No, but your mother may be required to report this transaction to the IRS as a taxable gift to you. Generally, a taxable gift is any property transferred for less than adequate and full consideration.
Generally, an individual must file a gift tax return (Form 709, United States Gift (and Generation-Skipping Transfer) Tax Return) for the year of the gift, if any of the following apply:
- The individual gave gifts to at least one person (other than his or her spouse) that are more than the annual exclusion amount for the year. The annual exclusion amount for 2019 and 2020 is $15,000.

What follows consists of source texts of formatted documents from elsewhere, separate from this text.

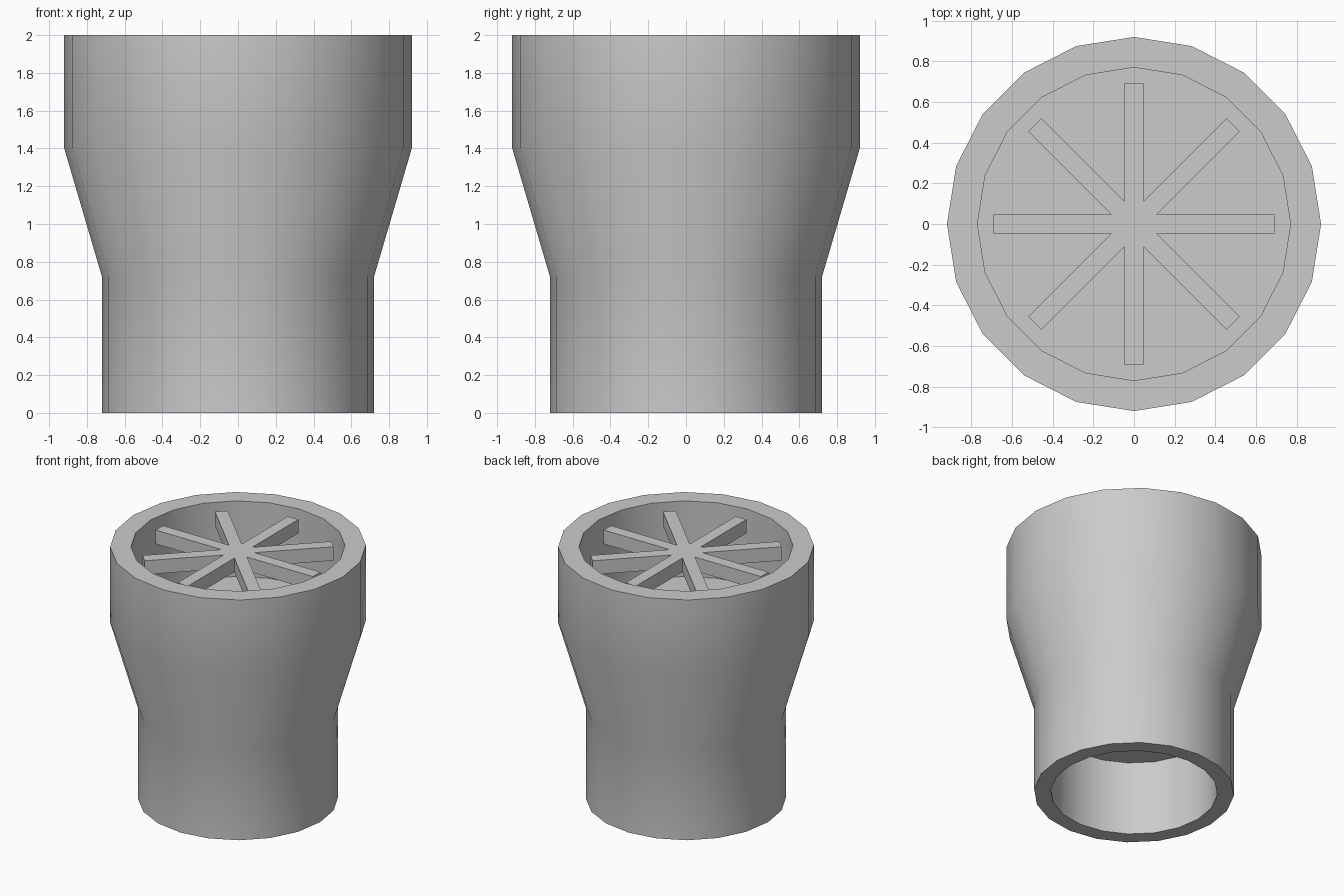
import bpy, bmesh
from math import sin, cos, pi
from mathutils import Vector

if "Cube" in bpy.data.objects:
    bpy.data.objects.remove(bpy.data.objects["Cube"])


def make_object(name, bm):
    bmesh.ops.recalc_face_normals(bm, faces=bm.faces)
    mesh = bpy.data.meshes.new(name)
    bm.to_mesh(mesh)
    bm.free()
    obj = bpy.data.objects.new(name, mesh)
    bpy.context.collection.objects.link(obj)
    return obj


def lathe(name, profile, sides):
    bm = bmesh.new()
    rings = [[bm.verts.new((r * cos(2 * pi * i / sides), r * sin(2 * pi * i / sides), z))
              for i in range(sides)] for r, z in profile]
    for a, b in zip(rings, rings[1:]):
        for i in range(sides):
            j = (i + 1) % sides
            bm.faces.new((a[i], a[j], b[j], b[i]))
    bm.faces.new(rings[0])
    bm.faces.new(rings[-1])
    return make_object(name, bm)


# Flared housing: lower socket, outer wall, upper recess with its floor
housing = lathe("flared_housing", [
    (0.60, 0.59), (0.60, 0.0), (0.72, 0.0), (0.72, 0.72),
    (0.92, 1.40), (0.92, 2.0), (0.77, 2.0), (0.77, 1.40)], 20)
bpy.context.view_layer.objects.active = housing
housing.select_set(True)
bpy.ops.object.shade_smooth_by_angle(angle=pi / 6)

# Eight-spoke grille: one star outline, extruded
spokes, reach, half, bottom, thick = 8, 0.69, 0.0465, 1.85, 0.11
notch = half / sin(pi / spokes)
bm = bmesh.new()
outline = []
for k in range(spokes):
    a = 2 * pi * k / spokes
    along, side = Vector((cos(a), sin(a), 0)), Vector((-sin(a), cos(a), 0))
    n = a + pi / spokes
    for p in (along * reach - side * half, along * reach + side * half,
              Vector((cos(n), sin(n), 0)) * notch):
        outline.append(bm.verts.new(p + Vector((0, 0, bottom))))
face = bm.faces.new(outline)
ext = bmesh.ops.extrude_face_region(bm, geom=[face], use_keep_orig=True)
bmesh.ops.translate(bm, vec=(0, 0, thick),
                    verts=[v for v in ext["geom"] if isinstance(v, bmesh.types.BMVert)])
make_object("spoke_grille", bm)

- The individual and his or her spouse are splitting all gifts made by each other during the calendar year. An individual may make a gift of the individual’s own property but treat the gift as having been made half by the individual and half by his or her spouse for Federal gift tax purposes, but only if both the individual and his or her spouse file a gift tax return (Form 709) consenting to this treatment for all gifts made during the calendar year. See Instructions for Form 709 for exceptions to consenting spouse’s filing requirements.
- The individual gave someone (other than his or her spouse) a gift of a future interest that the donee cannot actually possess, enjoy, or receive income from until some time in the future.
- The individual gave his or her spouse an interest in property that will end by some future event.
Note: If any of the above conditions apply, that individual must file a gift tax return (Form 709) even if a gift tax is not payable. See the Instructions for Form 709 and Publication 559, Survivors, Executors, and Administrators for additional information on gifts.